Output all records exactly, with no images.

───── Supplied entries

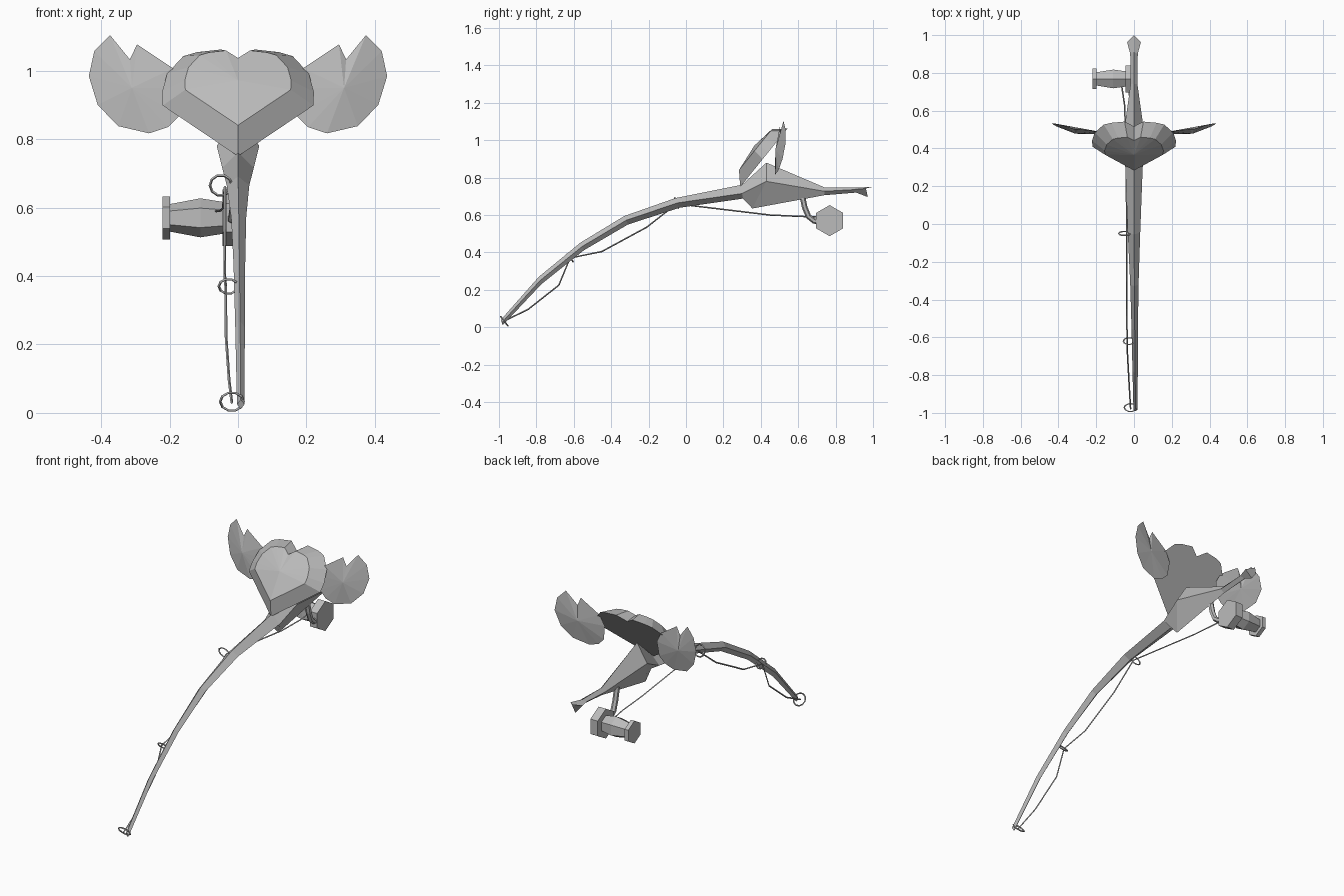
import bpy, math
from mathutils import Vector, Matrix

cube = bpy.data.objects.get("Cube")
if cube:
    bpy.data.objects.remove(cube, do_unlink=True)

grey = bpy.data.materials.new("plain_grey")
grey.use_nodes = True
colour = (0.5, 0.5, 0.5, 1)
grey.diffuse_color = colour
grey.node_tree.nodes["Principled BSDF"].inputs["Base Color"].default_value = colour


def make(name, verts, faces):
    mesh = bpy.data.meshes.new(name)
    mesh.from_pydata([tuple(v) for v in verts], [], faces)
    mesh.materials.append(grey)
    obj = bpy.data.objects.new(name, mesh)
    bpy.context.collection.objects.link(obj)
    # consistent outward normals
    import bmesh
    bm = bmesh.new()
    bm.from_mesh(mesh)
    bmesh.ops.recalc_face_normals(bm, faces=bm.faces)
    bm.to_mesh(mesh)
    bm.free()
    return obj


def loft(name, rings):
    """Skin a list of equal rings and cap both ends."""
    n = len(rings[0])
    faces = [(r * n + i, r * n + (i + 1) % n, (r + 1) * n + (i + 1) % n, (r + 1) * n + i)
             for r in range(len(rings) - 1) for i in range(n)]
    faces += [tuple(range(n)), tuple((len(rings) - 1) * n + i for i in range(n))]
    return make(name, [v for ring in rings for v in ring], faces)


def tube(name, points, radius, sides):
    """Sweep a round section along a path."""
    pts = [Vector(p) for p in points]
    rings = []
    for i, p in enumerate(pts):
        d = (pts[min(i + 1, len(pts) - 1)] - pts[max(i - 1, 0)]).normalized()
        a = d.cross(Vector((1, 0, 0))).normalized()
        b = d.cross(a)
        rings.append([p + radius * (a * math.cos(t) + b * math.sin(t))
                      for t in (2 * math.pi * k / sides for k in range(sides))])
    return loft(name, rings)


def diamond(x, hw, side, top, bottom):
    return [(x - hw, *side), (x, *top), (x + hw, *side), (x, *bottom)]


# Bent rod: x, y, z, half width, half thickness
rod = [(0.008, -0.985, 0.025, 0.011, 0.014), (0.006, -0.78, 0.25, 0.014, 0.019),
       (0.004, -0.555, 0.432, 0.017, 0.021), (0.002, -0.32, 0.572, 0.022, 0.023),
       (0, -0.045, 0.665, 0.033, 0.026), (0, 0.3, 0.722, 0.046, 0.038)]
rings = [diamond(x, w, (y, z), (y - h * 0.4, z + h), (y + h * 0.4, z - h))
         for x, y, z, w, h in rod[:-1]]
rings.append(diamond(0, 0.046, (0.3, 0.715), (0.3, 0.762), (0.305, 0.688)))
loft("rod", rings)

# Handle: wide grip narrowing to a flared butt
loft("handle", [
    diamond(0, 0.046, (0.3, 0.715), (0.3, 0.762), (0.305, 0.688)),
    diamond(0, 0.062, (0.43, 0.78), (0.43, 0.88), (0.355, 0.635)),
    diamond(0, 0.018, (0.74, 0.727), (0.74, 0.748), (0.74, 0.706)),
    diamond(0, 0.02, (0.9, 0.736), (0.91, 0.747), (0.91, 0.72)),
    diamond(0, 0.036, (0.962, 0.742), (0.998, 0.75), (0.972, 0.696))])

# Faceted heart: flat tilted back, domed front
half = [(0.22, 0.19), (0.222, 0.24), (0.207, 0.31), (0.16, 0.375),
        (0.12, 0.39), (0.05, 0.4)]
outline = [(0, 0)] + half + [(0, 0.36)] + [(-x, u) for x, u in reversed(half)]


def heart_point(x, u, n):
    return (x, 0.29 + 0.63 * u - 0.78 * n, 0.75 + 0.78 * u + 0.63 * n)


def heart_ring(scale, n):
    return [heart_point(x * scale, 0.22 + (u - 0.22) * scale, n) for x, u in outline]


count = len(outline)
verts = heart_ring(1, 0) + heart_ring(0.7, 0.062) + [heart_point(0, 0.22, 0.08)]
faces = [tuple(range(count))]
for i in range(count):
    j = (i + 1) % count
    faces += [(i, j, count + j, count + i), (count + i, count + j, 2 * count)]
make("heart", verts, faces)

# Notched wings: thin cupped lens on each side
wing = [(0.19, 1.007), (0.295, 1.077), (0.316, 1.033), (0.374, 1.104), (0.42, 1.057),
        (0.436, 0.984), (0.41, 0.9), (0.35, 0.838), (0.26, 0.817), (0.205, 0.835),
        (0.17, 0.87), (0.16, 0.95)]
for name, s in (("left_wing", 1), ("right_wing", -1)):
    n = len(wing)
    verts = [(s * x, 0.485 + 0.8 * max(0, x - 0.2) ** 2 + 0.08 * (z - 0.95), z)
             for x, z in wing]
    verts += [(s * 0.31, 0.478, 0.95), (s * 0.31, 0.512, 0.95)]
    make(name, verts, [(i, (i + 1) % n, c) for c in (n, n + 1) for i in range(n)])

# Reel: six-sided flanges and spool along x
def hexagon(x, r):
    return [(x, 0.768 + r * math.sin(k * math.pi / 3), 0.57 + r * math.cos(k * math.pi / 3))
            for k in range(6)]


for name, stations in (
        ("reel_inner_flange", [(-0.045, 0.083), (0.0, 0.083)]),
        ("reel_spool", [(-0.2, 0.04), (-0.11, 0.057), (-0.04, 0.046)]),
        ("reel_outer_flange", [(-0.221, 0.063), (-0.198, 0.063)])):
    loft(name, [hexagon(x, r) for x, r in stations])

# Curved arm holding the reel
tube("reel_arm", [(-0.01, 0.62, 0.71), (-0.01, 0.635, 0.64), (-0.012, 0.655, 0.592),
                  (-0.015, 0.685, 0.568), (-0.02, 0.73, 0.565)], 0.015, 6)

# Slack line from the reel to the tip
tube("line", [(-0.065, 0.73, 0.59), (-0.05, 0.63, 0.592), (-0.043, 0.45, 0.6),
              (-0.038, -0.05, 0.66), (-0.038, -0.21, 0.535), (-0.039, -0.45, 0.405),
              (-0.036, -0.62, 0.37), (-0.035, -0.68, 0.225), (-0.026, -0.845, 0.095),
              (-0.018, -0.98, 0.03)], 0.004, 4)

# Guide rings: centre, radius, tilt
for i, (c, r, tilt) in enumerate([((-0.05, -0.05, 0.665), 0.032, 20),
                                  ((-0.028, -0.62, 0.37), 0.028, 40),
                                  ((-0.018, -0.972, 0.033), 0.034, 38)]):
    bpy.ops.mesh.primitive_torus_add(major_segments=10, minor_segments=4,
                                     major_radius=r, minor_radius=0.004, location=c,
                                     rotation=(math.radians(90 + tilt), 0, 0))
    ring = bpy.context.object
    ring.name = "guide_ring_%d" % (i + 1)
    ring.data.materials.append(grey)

──────────

**Answer:**
import bpy, math
from mathutils import Vector, Matrix

cube = bpy.data.objects.get("Cube")
if cube:
    bpy.data.objects.remove(cube, do_unlink=True)

grey = bpy.data.materials.new("plain_grey")
grey.use_nodes = True
colour = (0.5, 0.5, 0.5, 1)
grey.diffuse_color = colour
grey.node_tree.nodes["Principled BSDF"].inputs["Base Color"].default_value = colour


def make(name, verts, faces):
    mesh = bpy.data.meshes.new(name)
    mesh.from_pydata([tuple(v) for v in verts], [], faces)
    mesh.materials.append(grey)
    obj = bpy.data.objects.new(name, mesh)
    bpy.context.collection.objects.link(obj)
    # consistent outward normals
    import bmesh
    bm = bmesh.new()
    bm.from_mesh(mesh)
    bmesh.ops.recalc_face_normals(bm, faces=bm.faces)
    bm.to_mesh(mesh)
    bm.free()
    return obj


def loft(name, rings):
    """Skin a list of equal rings and cap both ends."""
    n = len(rings[0])
    faces = [(r * n + i, r * n + (i + 1) % n, (r + 1) * n + (i + 1) % n, (r + 1) * n + i)
             for r in range(len(rings) - 1) for i in range(n)]
    faces += [tuple(range(n)), tuple((len(rings) - 1) * n + i for i in range(n))]
    return make(name, [v for ring in rings for v in ring], faces)


def tube(name, points, radius, sides):
    """Sweep a round section along a path."""
    pts = [Vector(p) for p in points]
    rings = []
    for i, p in enumerate(pts):
        d = (pts[min(i + 1, len(pts) - 1)] - pts[max(i - 1, 0)]).normalized()
        a = d.cross(Vector((1, 0, 0))).normalized()
        b = d.cross(a)
        rings.append([p + radius * (a * math.cos(t) + b * math.sin(t))
                      for t in (2 * math.pi * k / sides for k in range(sides))])
    return loft(name, rings)


def diamond(x, hw, side, top, bottom):
    return [(x - hw, *side), (x, *top), (x + hw, *side), (x, *bottom)]


# Bent rod: x, y, z, half width, half thickness
rod = [(0.008, -0.985, 0.025, 0.011, 0.014), (0.006, -0.78, 0.25, 0.014, 0.019),
       (0.004, -0.555, 0.432, 0.017, 0.021), (0.002, -0.32, 0.572, 0.022, 0.023),
       (0, -0.045, 0.665, 0.033, 0.026), (0, 0.3, 0.722, 0.046, 0.038)]
rings = [diamond(x, w, (y, z), (y - h * 0.4, z + h), (y + h * 0.4, z - h))
         for x, y, z, w, h in rod[:-1]]
rings.append(diamond(0, 0.046, (0.3, 0.715), (0.3, 0.762), (0.305, 0.688)))
loft("rod", rings)

# Handle: wide grip narrowing to a flared butt
loft("handle", [
    diamond(0, 0.046, (0.3, 0.715), (0.3, 0.762), (0.305, 0.688)),
    diamond(0, 0.062, (0.43, 0.78), (0.43, 0.88), (0.355, 0.635)),
    diamond(0, 0.018, (0.74, 0.727), (0.74, 0.748), (0.74, 0.706)),
    diamond(0, 0.02, (0.9, 0.736), (0.91, 0.747), (0.91, 0.72)),
    diamond(0, 0.036, (0.962, 0.742), (0.998, 0.75), (0.972, 0.696))])

# Faceted heart: flat tilted back, domed front
half = [(0.22, 0.19), (0.222, 0.24), (0.207, 0.31), (0.16, 0.375),
        (0.12, 0.39), (0.05, 0.4)]
outline = [(0, 0)] + half + [(0, 0.36)] + [(-x, u) for x, u in reversed(half)]


def heart_point(x, u, n):
    return (x, 0.29 + 0.63 * u - 0.78 * n, 0.75 + 0.78 * u + 0.63 * n)


def heart_ring(scale, n):
    return [heart_point(x * scale, 0.22 + (u - 0.22) * scale, n) for x, u in outline]


count = len(outline)
verts = heart_ring(1, 0) + heart_ring(0.7, 0.062) + [heart_point(0, 0.22, 0.08)]
faces = [tuple(range(count))]
for i in range(count):
    j = (i + 1) % count
    faces += [(i, j, count + j, count + i), (count + i, count + j, 2 * count)]
make("heart", verts, faces)

# Notched wings: thin cupped lens on each side
wing = [(0.19, 1.007), (0.295, 1.077), (0.316, 1.033), (0.374, 1.104), (0.42, 1.057),
        (0.436, 0.984), (0.41, 0.9), (0.35, 0.838), (0.26, 0.817), (0.205, 0.835),
        (0.17, 0.87), (0.16, 0.95)]
for name, s in (("left_wing", 1), ("right_wing", -1)):
    n = len(wing)
    verts = [(s * x, 0.485 + 0.8 * max(0, x - 0.2) ** 2 + 0.08 * (z - 0.95), z)
             for x, z in wing]
    verts += [(s * 0.31, 0.478, 0.95), (s * 0.31, 0.512, 0.95)]
    make(name, verts, [(i, (i + 1) % n, c) for c in (n, n + 1) for i in range(n)])

# Reel: six-sided flanges and spool along x
def hexagon(x, r):
    return [(x, 0.768 + r * math.sin(k * math.pi / 3), 0.57 + r * math.cos(k * math.pi / 3))
            for k in range(6)]


for name, stations in (
        ("reel_inner_flange", [(-0.045, 0.083), (0.0, 0.083)]),
        ("reel_spool", [(-0.2, 0.04), (-0.11, 0.057), (-0.04, 0.046)]),
        ("reel_outer_flange", [(-0.221, 0.063), (-0.198, 0.063)])):
    loft(name, [hexagon(x, r) for x, r in stations])

# Curved arm holding the reel
tube("reel_arm", [(-0.01, 0.62, 0.71), (-0.01, 0.635, 0.64), (-0.012, 0.655, 0.592),
                  (-0.015, 0.685, 0.568), (-0.02, 0.73, 0.565)], 0.015, 6)

# Slack line from the reel to the tip
tube("line", [(-0.065, 0.73, 0.59), (-0.05, 0.63, 0.592), (-0.043, 0.45, 0.6),
              (-0.038, -0.05, 0.66), (-0.038, -0.21, 0.535), (-0.039, -0.45, 0.405),
              (-0.036, -0.62, 0.37), (-0.035, -0.68, 0.225), (-0.026, -0.845, 0.095),
              (-0.018, -0.98, 0.03)], 0.004, 4)

# Guide rings: centre, radius, tilt
for i, (c, r, tilt) in enumerate([((-0.05, -0.05, 0.665), 0.032, 20),
                                  ((-0.028, -0.62, 0.37), 0.028, 40),
                                  ((-0.018, -0.972, 0.033), 0.034, 38)]):
    bpy.ops.mesh.primitive_torus_add(major_segments=10, minor_segments=4,
                                     major_radius=r, minor_radius=0.004, location=c,
                                     rotation=(math.radians(90 + tilt), 0, 0))
    ring = bpy.context.object
    ring.name = "guide_ring_%d" % (i + 1)
    ring.data.materials.append(grey)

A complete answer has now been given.